My Kingdom for a Two-Lane
Our writer-at-large’s yearlong road trip is nigh. That means leaving behind the home his grandfather built in the Tennessee woods.
Beth and I weren’t married when my grandfather passed. How do you sum a man? Put him in words? He laughed like a jackal, but rarely. Grinned sly, never smiled. Spent his war years in the Navy, wrenching on Corsairs under the California sun and fighting nothing fiercer than farm boys twice his size, a lump of lead in his neckerchief to bring them down or stand him up. Raised three boys in a house smaller than a fair-sized flat. Worked. Always worked. And fought, always fought. His jobs. His cars. His house. His marriage. Himself. Finally, cancer. Got licked and did the licking, sometimes.
I see him, still. His granite hands in my oldest uncle’s grasp. His grey eyes in my father’s gaze. His proud profile in the shadow of his youngest.
He built this house in 1967 alongside an army of family. Brothers and sisters and aunts and uncles, all just good enough at something to sew together a little white building in the woods with one neighbor and not much else. He stole a forest from the Park Service. Robbed them blind of their delicate saplings—maple, walnut, pecan, and dogwood—carried them all home in the tender warmth of his coat pockets. Wildflowers, too. Trillium and iris, tulip and coneflower, lady’s slipper and daffodil. All planted with abandon and nurtured up out of the hateful Tennessee clay. He loved to see things live.
Spring is an explosion, a deafening shout of color and life with neither plan nor program. Each reaching leaf feels like a line to the man, every soft petal a tether, tangible proof that he knelt here in the dirt where I kneel now. The feeling of it grabs me by the ribs.
He knew he was dying. Stopped turning his calendar but squared away the house anyhow. Drained his meager savings on new plumbing, HVAC, and a roof, and did it knowing it’d all out last him. He did it so his boys wouldn’t have to. Because carrying his blue casket would be all the burden any of them could stand.
He spent 41 years here. More than half his life. And even when he was gone, he wasn’t really. Our minds paint in associations; the groan of the front door, the warm dart of light from the kitchen, or the dark and quiet smell of the garage all called him up out of the emptiness. Sometimes they still do.
Beth and I bought his house from the estate almost eight years ago. We started our lives together here, neither of us certain we were doing the right thing by moving hours from our immediate families. It was a step we couldn’t have made otherwise, a chance to put our money towards something that was ours rather than shoveling it at a landlord. It was a gift. Or a curse. It’s been eight years of constant renovation, one small room at a time, pressing whatever money we had into trim and paint and doors. Into a kitchen, a bathroom. A nursery.

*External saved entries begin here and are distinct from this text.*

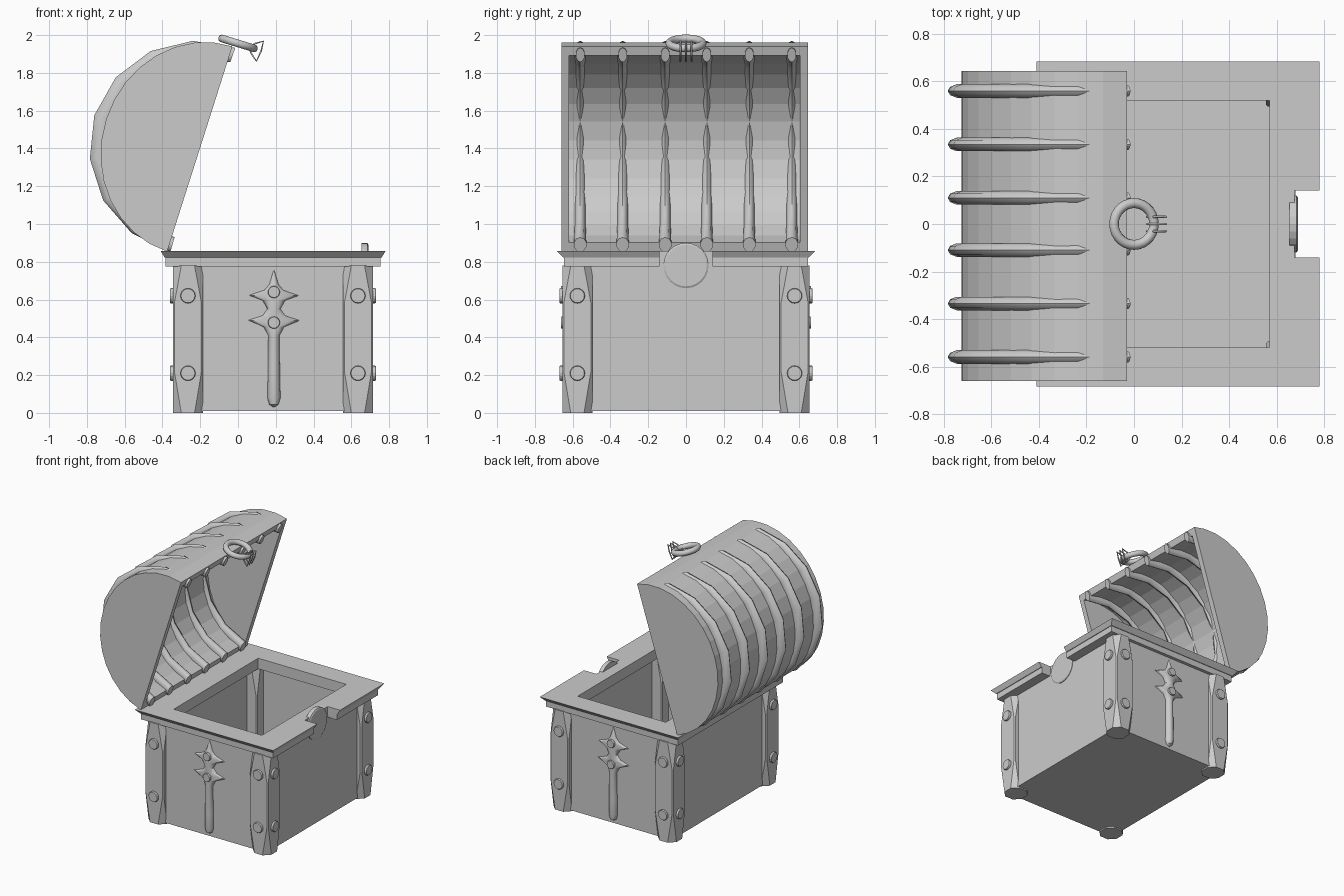
import bpy, bmesh
from math import sin, cos, pi, radians
from mathutils import Matrix, Vector

if "Cube" in bpy.data.objects:
    bpy.data.objects.remove(bpy.data.objects["Cube"])


def make(name, verts, faces, smooth=None):
    me = bpy.data.meshes.new(name)
    me.from_pydata(verts, [], faces)
    bm = bmesh.new()
    bm.from_mesh(me)
    bmesh.ops.recalc_face_normals(bm, faces=bm.faces)
    bm.to_mesh(me)
    bm.free()
    ob = bpy.data.objects.new(name, me)
    bpy.context.collection.objects.link(ob)
    if smooth:
        bpy.ops.object.select_all(action='DESELECT')
        ob.select_set(True)
        bpy.context.view_layer.objects.active = ob
        bpy.ops.object.shade_smooth_by_angle(angle=radians(smooth))
    return ob


def loft(name, rings, caps=True, close=False, smooth=None):
    """Skin a list of equal-length closed rings."""
    n = len(rings[0])
    verts = [p for r in rings for p in r]
    faces = []
    for i in range(len(rings) if close else len(rings) - 1):
        j = (i + 1) % len(rings)
        for k in range(n):
            m = (k + 1) % n
            faces.append((i * n + k, i * n + m, j * n + m, j * n + k))
    if caps:
        faces += [tuple(range(n)), tuple(range(len(verts) - n, len(verts)))]
    return make(name, verts, faces, smooth)


def disc(name, center, axis, r, depth, sides=16):
    rot = Vector(axis).to_track_quat('Z', 'Y').to_matrix()
    rings = []
    for h, rr in ((-depth / 2, r), (depth * 0.35, r), (depth / 2, r * 0.92)):
        rings.append([Vector(center) + rot @ Vector((rr * cos(2 * pi * k / sides),
                      rr * sin(2 * pi * k / sides), h)) for k in range(sides)])
    return loft(name, rings)


# Hollow body
def rect(x0, x1, y, z):
    return [(x0, -y, z), (x1, -y, z), (x1, y, z), (x0, y, z)]


loft("body", [rect(-.31, .68, .62, .01), rect(-.31, .68, .62, .79),
              rect(-.27, .64, .58, .79), rect(-.27, .64, .58, .04)])


# Rim with a lock notch on the right side
def notched(x0, x1, y, z, notch_x=.675):
    n = .14
    return [(x0, -y, z), (x1, -y, z), (x1, -n, z), (notch_x, -n, z),
            (notch_x, n, z), (x1, n, z), (x1, y, z), (x0, y, z)]


def opening(z):
    x = .57
    return [(-.19, -.52, z), (x, -.52, z), (x, -.2, z), (x, -.14, z),
            (x, .14, z), (x, .2, z), (x, .52, z), (-.19, .52, z)]


loft("rim", [notched(-.383, .755, .645, .775), notched(-.383, .755, .645, .822),
             notched(-.388, .76, .65, .822), notched(-.41, .782, .685, .858),
             opening(.858), opening(.775)], caps=False, close=True)

# Corner posts, chamfered towards the ends, with rivets
for sx, px in ((-1, -.265), (1, .635)):
    for sy in (-1, 1):
        py, h = sy * .575, .08
        rings = []
        for z, c in ((0, .045), (.22, .008), (.58, .008), (.78, .045)):
            e = h - c
            rings.append([(px + a, py + b, z) for a, b in
                          ((-e, -h), (e, -h), (h, -e), (h, e),
                           (e, h), (-e, h), (-h, e), (-h, -e))])
        loft("corner_post", rings)
        for z in (.21, .62):
            disc("rivet", (px + sx * .08, py, z), (sx, 0, 0), .04, .03)
            disc("rivet", (px, py + sy * .08, z), (0, sy, 0), .04, .03)

# Dagger-shaped relief on front and back: (height, half width, bulge)
stations = [(.755, .002, .004), (.68, .025, .028), (.65, .05, .034), (.622, .135, .03),
            (.595, .06, .034), (.55, .035, .034), (.515, .06, .034), (.49, .14, .03),
            (.455, .055, .034), (.41, .03, .034), (.2, .032, .036), (.08, .035, .036),
            (.045, .025, .03), (.03, .004, .004)]
for sy in (-1, 1):
    rings = []
    for z, w, b in stations:
        p = 2 if w > .1 else 1
        ring = [(.19 + w * cos(pi * k / 8), sy * (.618 + b * sin(pi * k / 8) ** p), z)
                for k in range(9)]
        rings.append(ring)
    loft("dagger_relief", rings, smooth=40)
    for z in (.64, .478):
        disc("dagger_stud", (.19, sy * .648, z), (0, sy, 0), .032, .03)

# Lock disc
disc("lock_disc", (.672, 0, .78), (1, 0, 0), .12, .036, 24)

# Open lid: half-elliptic shell, tilted about the hinge
C = Vector((-.2025, 0, 1.3975))
U = Vector((.303, 0, .953))
N = Vector((-.953, 0, .303))


def lid_pt(a, d, t, y):
    return C + U * (a * cos(t)) + N * (d * sin(t)) + Vector((0, y, 0))


S = 16
verts, faces = [], []
for a, d, y in ((.57, .52, -.66), (.57, .52, .645), (.52, .475, -.62), (.52, .475, .603)):
    verts += [lid_pt(a, d, pi * k / S, y) for k in range(S + 1)]
M = S + 1
for o in (0, 2 * M):
    faces += [(o + k, o + k + 1, o + M + k + 1, o + M + k) for k in range(S)]
for o in range(4):
    faces.append(tuple(range(o * M, o * M + M)))
faces += [(0, M, 3 * M, 2 * M), (S, M + S, 3 * M + S, 2 * M + S),
          (0, S, 2 * M + S, 2 * M), (M, M + S, 3 * M + S, 3 * M)]
make("lid", verts, faces)

# Six ribs running over the lid
for y in (-.56, -.335, -.11, .11, .335, .56):
    rings = []
    for i in range(9):
        t = -.03 + (pi + .06) * i / 8
        r = .04 + .016 * sin(max(0, min(pi, t)))
        w = .024 if i == 0 else .034 if i == 8 else .03
        rings.append([lid_pt(.527 + r * cos(f), .53 + r * cos(f), t, y + w * sin(f))
                      for f in [2 * pi * k / 10 for k in range(10)]])
    loft("lid_rib", rings, smooth=50)

# Tilted pull ring on the lid edge
tilt = Matrix.Rotation(radians(17), 3, 'Y')
rings = []
for i in range(28):
    a = 2 * pi * i / 28
    rings.append([Vector((0, 0, 1.956)) + tilt @ Vector((
        (.088 + .021 * cos(f)) * cos(a), (.088 + .021 * cos(f)) * sin(a), .021 * sin(f)))
        for f in [2 * pi * k / 10 for k in range(10)]])
loft("pull_ring", rings, caps=False, close=True, smooth=60)

# Three thin wire loops around the ring
for y in (-.03, 0, .03):
    cu = bpy.data.curves.new("ring_wire", 'CURVE')
    cu.dimensions = '3D'
    cu.bevel_depth = .005
    cu.bevel_resolution = 1
    sp = cu.splines.new('POLY')
    pts = [(.055, 1.935), (.075, 1.895), (.098, 1.862), (.122, 1.915), (.135, 1.968), (.09, 1.955)]
    sp.points.add(len(pts) - 1)
    for p, (x, z) in zip(sp.points, pts):
        p.co = (x, y, z, 1)
    sp.use_cyclic_u = True
    bpy.context.collection.objects.link(bpy.data.objects.new("ring_wire", cu))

I have worked, always worked. Leveraged the skills my grandfather handed to his sons, who handed them to me. Weekends, lunches, nights. Pressed to make the place livable before our daughter arrived, skipped vacations and holidays. Conned an army of my own into coming to lend a hand, an entire generation of friends and family laying floor and putting up drywall. There isn’t a piece of this house I haven’t put hands on.
Asked why I was pouring so much into an old ranch in the poor part of town, I would’ve mumbled something about resale and gone back to swinging a hammer. I didn’t know why I was doing it. I couldn’t sit the way it was, doused in paneling, dark carpet, soaking in 30 years of my grandmother’s cigarette smoke. Maybe I had some vague concept of the future, and wanting the place to be something he’d have been proud to come home and find. Maybe I did it to honor him.
We finished the last room a few weeks ago, just in time to hit the road and leave it behind for good. In another year, there would have been a Bowman in this house for the past half-century. That’s no small thing for a rootless clan from the hills outside of Knoxville, as close as we’ll ever come to a homestead. It’s a pang, knowing I’m walking away from it, and it would split me down the middle if I couldn’t watch our daughter ramble from one end of the place to the other, chasing her mother and stopping to play in that same dart of sunlight from the kitchen.
Am I squandering what he gave us by turning for the horizon? Does it dishonor the sacrifices he made for his family? Does it diminish his work?
My uncles say no, that his gift wasn’t cinder block and mortar, oak and pine. That it wasn’t a strip of Tennessee dirt or the chorus of trees and flowers that spring from it each year. That it was the chance to go. That he loved to see things live.